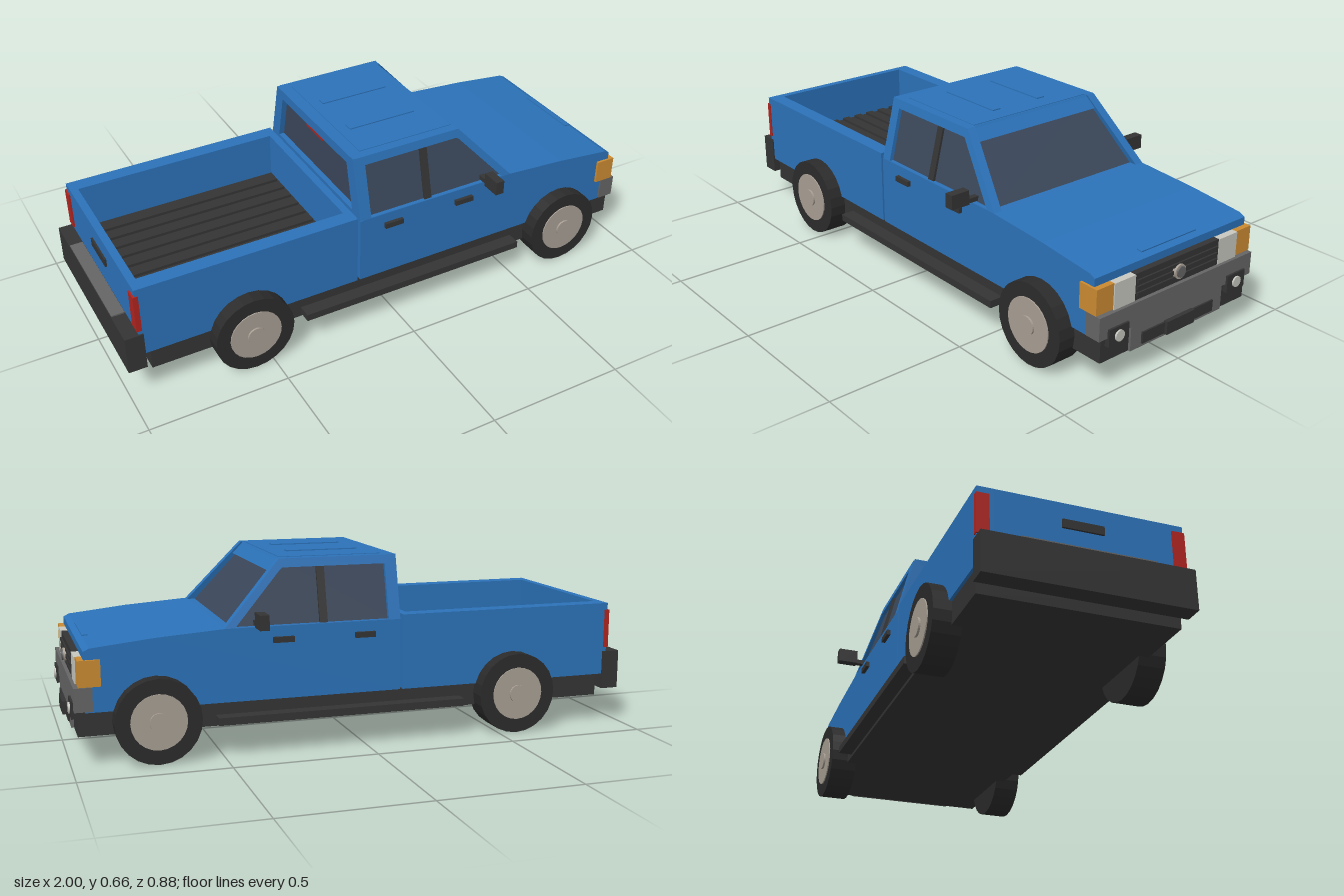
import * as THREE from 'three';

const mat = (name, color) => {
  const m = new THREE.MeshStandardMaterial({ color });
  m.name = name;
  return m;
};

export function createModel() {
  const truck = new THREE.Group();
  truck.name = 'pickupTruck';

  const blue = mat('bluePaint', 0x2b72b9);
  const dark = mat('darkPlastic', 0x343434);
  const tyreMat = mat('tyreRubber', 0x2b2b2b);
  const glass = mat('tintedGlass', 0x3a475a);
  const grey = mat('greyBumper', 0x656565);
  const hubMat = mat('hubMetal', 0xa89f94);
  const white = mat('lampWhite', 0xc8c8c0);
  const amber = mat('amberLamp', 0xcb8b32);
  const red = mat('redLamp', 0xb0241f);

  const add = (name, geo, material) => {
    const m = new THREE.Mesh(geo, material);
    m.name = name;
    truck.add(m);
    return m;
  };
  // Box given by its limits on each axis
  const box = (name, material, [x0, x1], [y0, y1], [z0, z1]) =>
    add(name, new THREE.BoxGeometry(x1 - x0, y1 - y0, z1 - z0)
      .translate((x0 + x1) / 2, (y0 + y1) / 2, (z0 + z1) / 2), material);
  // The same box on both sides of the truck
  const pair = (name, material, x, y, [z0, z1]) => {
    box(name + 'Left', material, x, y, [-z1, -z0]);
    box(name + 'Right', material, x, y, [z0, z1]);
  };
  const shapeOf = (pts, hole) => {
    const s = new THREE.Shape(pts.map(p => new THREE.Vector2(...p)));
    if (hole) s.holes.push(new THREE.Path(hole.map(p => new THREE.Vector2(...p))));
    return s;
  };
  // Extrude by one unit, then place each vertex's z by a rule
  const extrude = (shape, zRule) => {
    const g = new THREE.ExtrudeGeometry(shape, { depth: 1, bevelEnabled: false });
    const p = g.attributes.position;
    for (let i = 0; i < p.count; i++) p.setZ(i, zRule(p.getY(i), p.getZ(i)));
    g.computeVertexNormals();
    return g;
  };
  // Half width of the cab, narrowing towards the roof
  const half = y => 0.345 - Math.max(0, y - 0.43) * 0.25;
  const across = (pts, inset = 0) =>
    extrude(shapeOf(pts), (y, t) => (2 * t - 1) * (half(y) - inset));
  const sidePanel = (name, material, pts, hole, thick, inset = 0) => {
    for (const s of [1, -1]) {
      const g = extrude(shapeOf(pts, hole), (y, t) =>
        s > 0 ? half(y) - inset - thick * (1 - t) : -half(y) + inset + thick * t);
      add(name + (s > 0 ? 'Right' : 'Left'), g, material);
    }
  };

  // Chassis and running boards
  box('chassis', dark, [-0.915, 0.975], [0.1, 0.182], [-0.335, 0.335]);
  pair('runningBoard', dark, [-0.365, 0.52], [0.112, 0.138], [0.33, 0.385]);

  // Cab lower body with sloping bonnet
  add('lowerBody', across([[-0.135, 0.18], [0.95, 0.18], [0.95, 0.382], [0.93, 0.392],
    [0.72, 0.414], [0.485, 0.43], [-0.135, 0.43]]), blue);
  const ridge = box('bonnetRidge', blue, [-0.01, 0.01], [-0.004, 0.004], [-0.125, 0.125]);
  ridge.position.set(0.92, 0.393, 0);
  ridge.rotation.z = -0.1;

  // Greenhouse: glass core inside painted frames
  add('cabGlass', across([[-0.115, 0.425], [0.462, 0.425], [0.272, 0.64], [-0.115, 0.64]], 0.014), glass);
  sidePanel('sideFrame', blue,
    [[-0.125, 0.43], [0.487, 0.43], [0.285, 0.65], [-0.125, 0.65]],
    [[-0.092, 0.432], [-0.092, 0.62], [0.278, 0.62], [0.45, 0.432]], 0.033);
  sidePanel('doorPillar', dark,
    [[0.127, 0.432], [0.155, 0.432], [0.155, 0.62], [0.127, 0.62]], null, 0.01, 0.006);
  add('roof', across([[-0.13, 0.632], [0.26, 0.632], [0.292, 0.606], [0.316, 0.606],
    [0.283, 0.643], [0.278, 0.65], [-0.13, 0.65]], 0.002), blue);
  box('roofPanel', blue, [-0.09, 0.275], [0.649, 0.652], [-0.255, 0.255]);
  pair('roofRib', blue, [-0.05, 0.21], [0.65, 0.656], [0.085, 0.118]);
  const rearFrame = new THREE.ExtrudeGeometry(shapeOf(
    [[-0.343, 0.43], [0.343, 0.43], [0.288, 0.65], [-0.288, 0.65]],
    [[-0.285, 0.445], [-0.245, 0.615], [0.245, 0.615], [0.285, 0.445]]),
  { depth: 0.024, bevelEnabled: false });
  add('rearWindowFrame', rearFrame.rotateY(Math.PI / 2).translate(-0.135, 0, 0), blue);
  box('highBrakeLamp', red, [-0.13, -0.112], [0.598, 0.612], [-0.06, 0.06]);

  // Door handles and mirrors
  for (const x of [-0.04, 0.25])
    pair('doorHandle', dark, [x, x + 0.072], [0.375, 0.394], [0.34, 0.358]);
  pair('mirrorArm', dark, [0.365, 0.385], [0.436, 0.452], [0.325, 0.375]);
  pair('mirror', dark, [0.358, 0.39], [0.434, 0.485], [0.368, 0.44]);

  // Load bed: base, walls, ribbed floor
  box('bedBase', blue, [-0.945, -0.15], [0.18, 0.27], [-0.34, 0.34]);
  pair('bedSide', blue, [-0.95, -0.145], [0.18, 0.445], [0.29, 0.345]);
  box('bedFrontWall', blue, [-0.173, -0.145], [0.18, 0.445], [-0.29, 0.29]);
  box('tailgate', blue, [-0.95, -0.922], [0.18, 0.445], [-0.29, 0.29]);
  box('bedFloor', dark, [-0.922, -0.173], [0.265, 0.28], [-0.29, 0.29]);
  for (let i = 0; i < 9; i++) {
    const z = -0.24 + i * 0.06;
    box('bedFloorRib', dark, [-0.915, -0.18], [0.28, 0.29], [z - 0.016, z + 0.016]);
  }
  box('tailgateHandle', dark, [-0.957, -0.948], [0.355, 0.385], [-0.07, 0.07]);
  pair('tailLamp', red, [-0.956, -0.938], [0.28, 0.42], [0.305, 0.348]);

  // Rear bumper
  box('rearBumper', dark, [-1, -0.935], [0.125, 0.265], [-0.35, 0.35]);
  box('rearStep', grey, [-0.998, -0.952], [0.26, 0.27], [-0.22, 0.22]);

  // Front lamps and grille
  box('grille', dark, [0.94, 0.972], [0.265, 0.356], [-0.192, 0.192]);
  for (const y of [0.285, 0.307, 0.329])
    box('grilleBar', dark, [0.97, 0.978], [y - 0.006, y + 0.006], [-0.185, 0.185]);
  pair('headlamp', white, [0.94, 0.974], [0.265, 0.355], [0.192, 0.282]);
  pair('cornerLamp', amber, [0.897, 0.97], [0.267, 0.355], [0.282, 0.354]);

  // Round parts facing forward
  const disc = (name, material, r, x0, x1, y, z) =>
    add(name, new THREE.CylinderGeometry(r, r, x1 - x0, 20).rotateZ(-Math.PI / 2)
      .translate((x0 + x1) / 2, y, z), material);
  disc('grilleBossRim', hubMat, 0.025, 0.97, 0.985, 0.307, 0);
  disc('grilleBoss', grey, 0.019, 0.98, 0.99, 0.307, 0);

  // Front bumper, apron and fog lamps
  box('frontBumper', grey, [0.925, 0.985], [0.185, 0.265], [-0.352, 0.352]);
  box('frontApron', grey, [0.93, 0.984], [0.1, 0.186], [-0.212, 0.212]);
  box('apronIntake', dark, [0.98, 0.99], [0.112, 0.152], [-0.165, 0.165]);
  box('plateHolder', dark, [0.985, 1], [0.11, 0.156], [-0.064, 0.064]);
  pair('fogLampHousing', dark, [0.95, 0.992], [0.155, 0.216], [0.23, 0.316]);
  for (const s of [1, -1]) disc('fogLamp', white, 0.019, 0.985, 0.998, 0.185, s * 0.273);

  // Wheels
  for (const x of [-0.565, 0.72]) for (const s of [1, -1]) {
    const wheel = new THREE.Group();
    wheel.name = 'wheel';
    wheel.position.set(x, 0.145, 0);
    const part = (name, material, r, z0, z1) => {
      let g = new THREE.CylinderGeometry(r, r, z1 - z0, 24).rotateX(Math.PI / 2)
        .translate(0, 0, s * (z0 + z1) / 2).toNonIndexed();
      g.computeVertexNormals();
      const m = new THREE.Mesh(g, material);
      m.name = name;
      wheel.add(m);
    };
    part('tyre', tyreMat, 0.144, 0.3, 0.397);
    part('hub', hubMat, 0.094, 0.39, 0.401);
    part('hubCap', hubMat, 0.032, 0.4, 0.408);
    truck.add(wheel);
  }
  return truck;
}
+ + + + + + +
## PROBLEM REQUIREMENTS
From the listing above, the lines starting with the one that has "of the truck" and running through the one that has "const shapeOf = (pts, hole)" should be copied exactly, ends included.

## FINISHED TASK
  // The same box on both sides of the truck
  const pair = (name, material, x, y, [z0, z1]) => {
    box(name + 'Left', material, x, y, [-z1, -z0]);
    box(name + 'Right', material, x, y, [z0, z1]);
  };
  const shapeOf = (pts, hole) => {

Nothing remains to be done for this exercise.